In 1941, Imperial Japan rapidly brought an end to the British Empire in Asia. Because a non-white race dared to upset the white colonialists’ status quo in Asia, the British resented the Japanese long after the war. Mr. Henry Scott-Stokes states that he held such a view as well before arriving in Japan as a foreign correspondent. Mr. Scott-Stokes writes of his transformation, of uncritical acceptance of the western colonialist’s version of the Greater East Asian War, the so-called Pacific War, to realization of its absolute vacuousness. “[The Japanese],” he states, “were supposed to simply accept, without any criticism or opposition whatsoever, the noble wisdom of civilization [the verdicts of the Tokyo Trials].”
Mindless parroting of historical fabrications by modern Japanese suggests a loss of national consciousness, of what it means to be Japanese, as Yukio Mishima expressed in his discussions with Mr. Scott-Stokes. Japan lost her independence to America and is merely a protectorate and not a nation with her own culture and history. Japanese people need to take it upon themselves to change this situation.

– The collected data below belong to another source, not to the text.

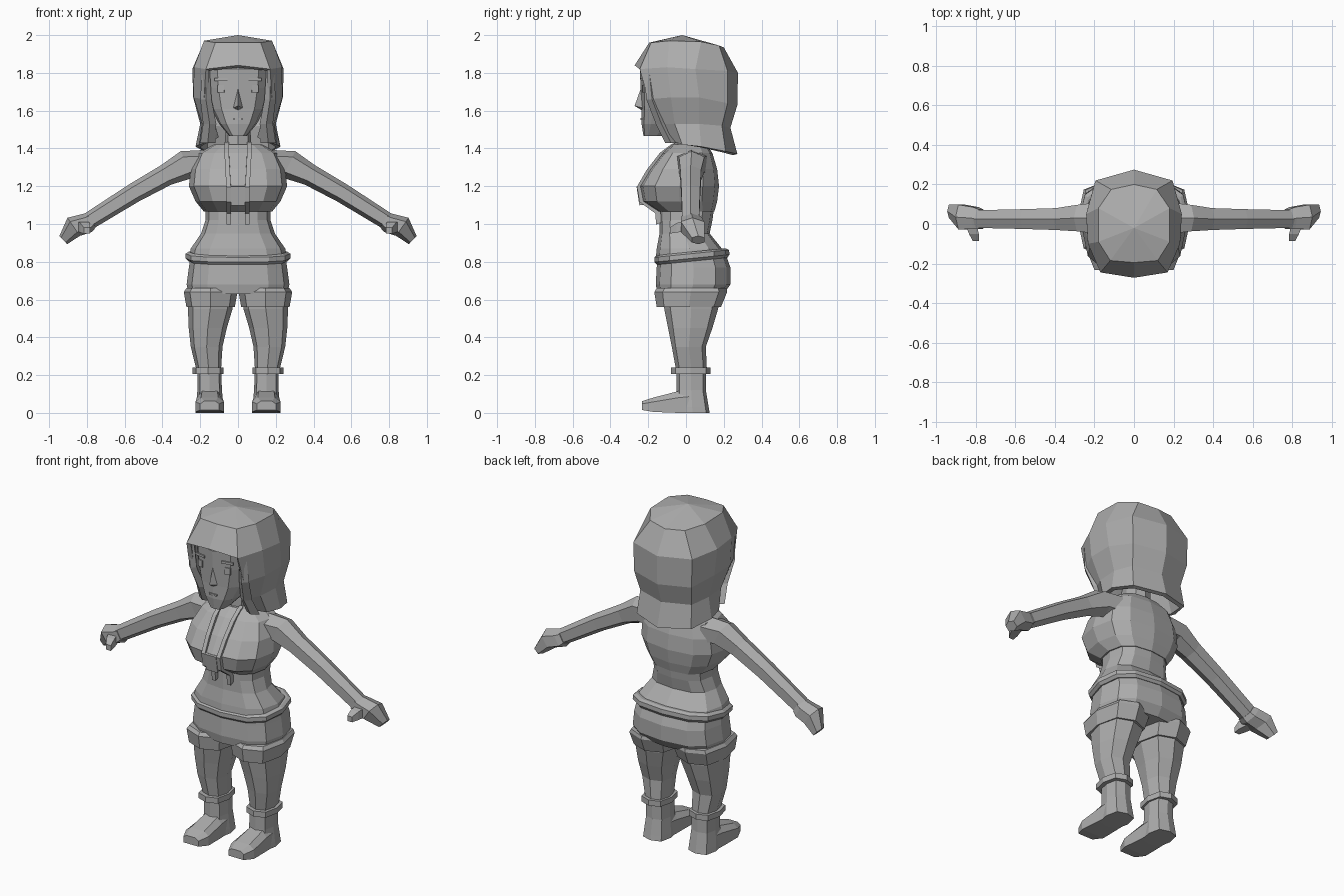
import bpy, bmesh, math
from mathutils import Vector

if "Cube" in bpy.data.objects:
    bpy.data.objects.remove(bpy.data.objects["Cube"])

grey = bpy.data.materials.new("plain_grey")
grey.diffuse_color = (0.42, 0.42, 0.42, 1)
grey.use_nodes = True
grey.node_tree.nodes["Principled BSDF"].inputs["Base Color"].default_value = grey.diffuse_color


def finish(name, bm, mirror=False, thick=0):
    bmesh.ops.recalc_face_normals(bm, faces=bm.faces)
    me = bpy.data.meshes.new(name)
    bm.to_mesh(me)
    bm.free()
    me.materials.append(grey)
    ob = bpy.data.objects.new(name, me)
    bpy.context.collection.objects.link(ob)
    if thick:
        m = ob.modifiers.new("thickness", 'SOLIDIFY')
        m.thickness = thick
        m.offset = -1
    if mirror:
        m = ob.modifiers.new("mirror", 'MIRROR')
        m.use_mirror_merge = False
    return ob


def loft(name, rings, mirror=False):
    """Closed skin over a list of rings, capped at both ends."""
    bm = bmesh.new()
    rows = [[bm.verts.new(p) for p in r] for r in rings]
    n = len(rows[0])
    for a, b in zip(rows, rows[1:]):
        for i in range(n):
            j = (i + 1) % n
            bm.faces.new((a[i], a[j], b[j], b[i]))
    bm.faces.new(rows[0])
    bm.faces.new(rows[-1])
    return finish(name, bm, mirror)


def sgnpow(v, p):
    return math.copysign(abs(v) ** p, v) if abs(v) > 1e-6 else 0.0


def ring(hw, yf, yb, z, x=0, n=12, p=0.75, tilt=0):
    """Horizontal rounded ring from front depth yf to back depth yb."""
    yc, d, out = (yf + yb) / 2, (yb - yf) / 2, []
    for i in range(n):
        t = math.tau * i / n
        y = yc + d * sgnpow(math.sin(t), p)
        out.append((x + hw * sgnpow(math.cos(t), p), y, z + tilt * y))
    return out


def tower(name, rows, mirror=False, **kw):
    return loft(name, [ring(*r, **kw) for r in rows], mirror)


def tube(name, rows, mirror=True, n=6, p=0.8):
    """Limb along x and z; rows hold x, y, z, half depth, half height, droop."""
    rings = []
    for x, y, z, ry, rz, a in rows:
        up = Vector((math.sin(a), 0, math.cos(a)))
        c = Vector((x, y, z))
        rings.append([c + Vector((0, ry * sgnpow(math.cos(t), p), 0))
                      + up * (rz * sgnpow(math.sin(t), p))
                      for t in (math.tau * (i + 0.5) / n for i in range(n))])
    return loft(name, rings, mirror)


def box(name, c, size, rx=0, rz=0, mirror=False):
    from mathutils import Matrix
    bm = bmesh.new()
    bmesh.ops.create_cube(bm, size=1)
    bmesh.ops.scale(bm, vec=size, verts=bm.verts)
    m = Matrix.Translation(c) @ Matrix.Rotation(rz, 4, 'Z') @ Matrix.Rotation(rx, 4, 'X')
    bmesh.ops.transform(bm, matrix=m, verts=bm.verts)
    return finish(name, bm, mirror)


# Body
tower("jacket", [(.13, -.07, .11, 1.42), (.21, -.125, .14, 1.375), (.25, -.195, .165, 1.29),
                 (.26, -.25, .175, 1.2), (.225, -.235, .165, 1.12), (.18, -.15, .15, 1.065)])
tower("midriff", [(.172, -.14, .15, 1.1), (.172, -.14, .14, 1.02), (.195, -.14, .125, .95),
                  (.25, -.155, .19, .87), (.262, -.16, .215, .82)])
tower("belt", [(.262, -.155, .21, .85), (.277, -.168, .228, .84),
               (.277, -.168, .23, .815), (.262, -.155, .22, .8)], tilt=.1)
tower("shorts", [(.25, -.15, .21, .84), (.26, -.155, .235, .77),
                 (.272, -.16, .235, .68), (.262, -.15, .2, .63)])
tower("shorts_cuff", [(.128, -.155, .215, .66), (.142, -.168, .218, .64), (.128, -.155, .185, .56)],
      True, x=.145, n=8)
tower("neck", [(.07, -.06, .1, 1.38), (.065, -.06, .09, 1.56)], n=8)

# Jacket cords and buckle
path = [(.06, -.07, 1.425), (.06, -.13, 1.38), (.055, -.2, 1.29), (.05, -.252, 1.2),
        (.05, -.238, 1.12), (.05, -.155, 1.06), (.05, -.15, 1.0)]
loft("cord", [[(x + a, y + b, z + b * .4) for a, b in
               ((-.012, -.008), (.012, -.008), (.012, .02), (-.012, .02))]
              for x, y, z in path], True)
box("buckle", (0, -.242, 1.15), (.075, .025, .1), rx=.15)

# Legs, ankle bands and boots
legs = [(.145, .12, -.12, .18, .63), (.147, .118, -.115, .17, .55), (.16, .101, -.095, .14, .45),
        (.166, .084, -.075, .105, .35), (.156, .067, -.055, .11, .24)]
loft("leg", [ring(hw, f, b, z, x=x, n=8) for x, hw, f, b, z in legs], True)
tower("ankle_band", [(.082, -.08, .13, .24), (.082, -.08, .13, .207)], True, x=.158, n=8)
boot = [(.152, .063, -.05, .105, .23), (.15, .065, -.05, .105, .12),
        (.15, .073, -.055, .12, .03), (.15, .075, -.055, .125, 0)]
loft("boot", [ring(hw, f, b, z, x=x, n=8, p=.65) for x, hw, f, b, z in boot], True)
foot = [(.03, .066, .125, 0), (-.04, .068, .115, 0), (-.17, .075, .082, .005), (-.232, .05, .062, .015)]
loft("boot_toe", [[(.15 - w, y, b), (.15 + w, y, b), (.15 + w, y, b + (t - b) * .7),
                   (.15 + w * .6, y, t), (.15 - w * .6, y, t), (.15 - w, y, b + (t - b) * .7)]
                  for y, w, t, b in foot], True)

# Arms and hands
tube("arm", [(.16, .03, 1.315, .09, .08, .3), (.27, .03, 1.315, .075, .078, .45),
             (.38, .025, 1.26, .062, .058, .5), (.55, .025, 1.165, .056, .052, .53),
             (.79, .025, 1.015, .05, .046, .56)])
tube("hand", [(.775, .025, 1.02, .055, .045, .5), (.8, .03, 1.005, .062, .054, .5),
              (.87, .035, .985, .07, .058, .6), (.925, .065, .915, .038, .03, .75)])
loft("thumb", [[(x + a, y, z + c) for a, c in ((-s, -s), (s, -s), (s, s), (-s, s))]
               for x, y, z, s in ((.825, .0, .99, .028), (.81, -.05, .98, .025),
                                  (.8, -.085, .965, .016))], True)

# Head
tower("head", [(.045, -.225, -.09, 1.465), (.1, -.235, .02, 1.53), (.142, -.235, .1, 1.61),
               (.168, -.24, .15, 1.72), (.178, -.245, .18, 1.82), (.13, -.18, .15, 1.92)], p=.7)
bm = bmesh.new()
v = [bm.verts.new(p) for p in ((0, -.235, 1.73), (-.025, -.23, 1.615), (.025, -.23, 1.615),
                               (0, -.272, 1.625), (0, -.23, 1.6))]
for f in ((0, 1, 3), (0, 3, 2), (1, 4, 3), (4, 2, 3), (0, 2, 4, 1)):
    bm.faces.new([v[i] for i in f])
finish("nose", bm)
box("eye", (.09, -.226, 1.715), (.034, .009, .04), rz=.18, mirror=True)
box("brow", (.09, -.229, 1.765), (.07, .009, .014), rz=.18, mirror=True)
box("mouth", (0, -.236, 1.555), (.05, .008, .01))

# Hair: closed crown above, open-fronted curtain below
bm = bmesh.new()


def arc(pts):
    """Half outline from front to back centre, mirrored to the other side."""
    return [bm.verts.new(p) for p in pts] + [bm.verts.new((-x, y, z)) for x, y, z in pts[-2::-1]]


top = arc([(.12, -.185, 1.96), (.18, -.09, 1.97), (.18, .08, 1.965), (.115, .175, 1.945), (0, .2, 1.935)])
rows = [arc(r) for r in (
    [(.17, -.245, 1.82), (.233, -.1, 1.83), (.242, .05, 1.82), (.195, .22, 1.81), (0, .275, 1.8)],
    [(.18, -.2, 1.66), (.235, -.08, 1.67), (.237, .07, 1.67), (.19, .22, 1.64), (0, .272, 1.63)],
    [(.145, -.155, 1.53), (.19, -.06, 1.53), (.2, .07, 1.53), (.17, .19, 1.52), (0, .235, 1.51)],
    [(.12, -.1, 1.45), (.205, -.02, 1.42), (.225, .08, 1.41), (.18, .21, 1.385), (0, .272, 1.37)])]
for a, b in zip([top] + rows, rows):
    for i in range(8):
        bm.faces.new((a[i], a[i + 1], b[i + 1], b[i]))
peak = bm.verts.new((0, -.02, 2.0))
fringe_top = bm.verts.new((0, -.195, 1.96))
fringe = bm.verts.new((0, -.272, 1.84))
loop = top + [fringe_top]
for i in range(10):
    bm.faces.new((peak, loop[i], loop[(i + 1) % 10]))
bm.faces.new((fringe_top, top[0], rows[0][0], fringe))
bm.faces.new((top[8], fringe_top, fringe, rows[0][8]))
finish("hair", bm, thick=.025)

# Front locks framing the face
loft("side_lock", [[(x - w, y, z), (x, y - .02, z), (x + w, y + .01, z), (x, y + .04, z)]
                   for x, y, z, w in ((.17, -.205, 1.82, .02), (.17, -.19, 1.66, .03),
                                      (.15, -.14, 1.53, .035), (.16, -.09, 1.43, .04))], True)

Mr. Stokes’ mother-in-law, however, wryly commented that today’s Japanese are cowards, so it will take another 200 or 300 years.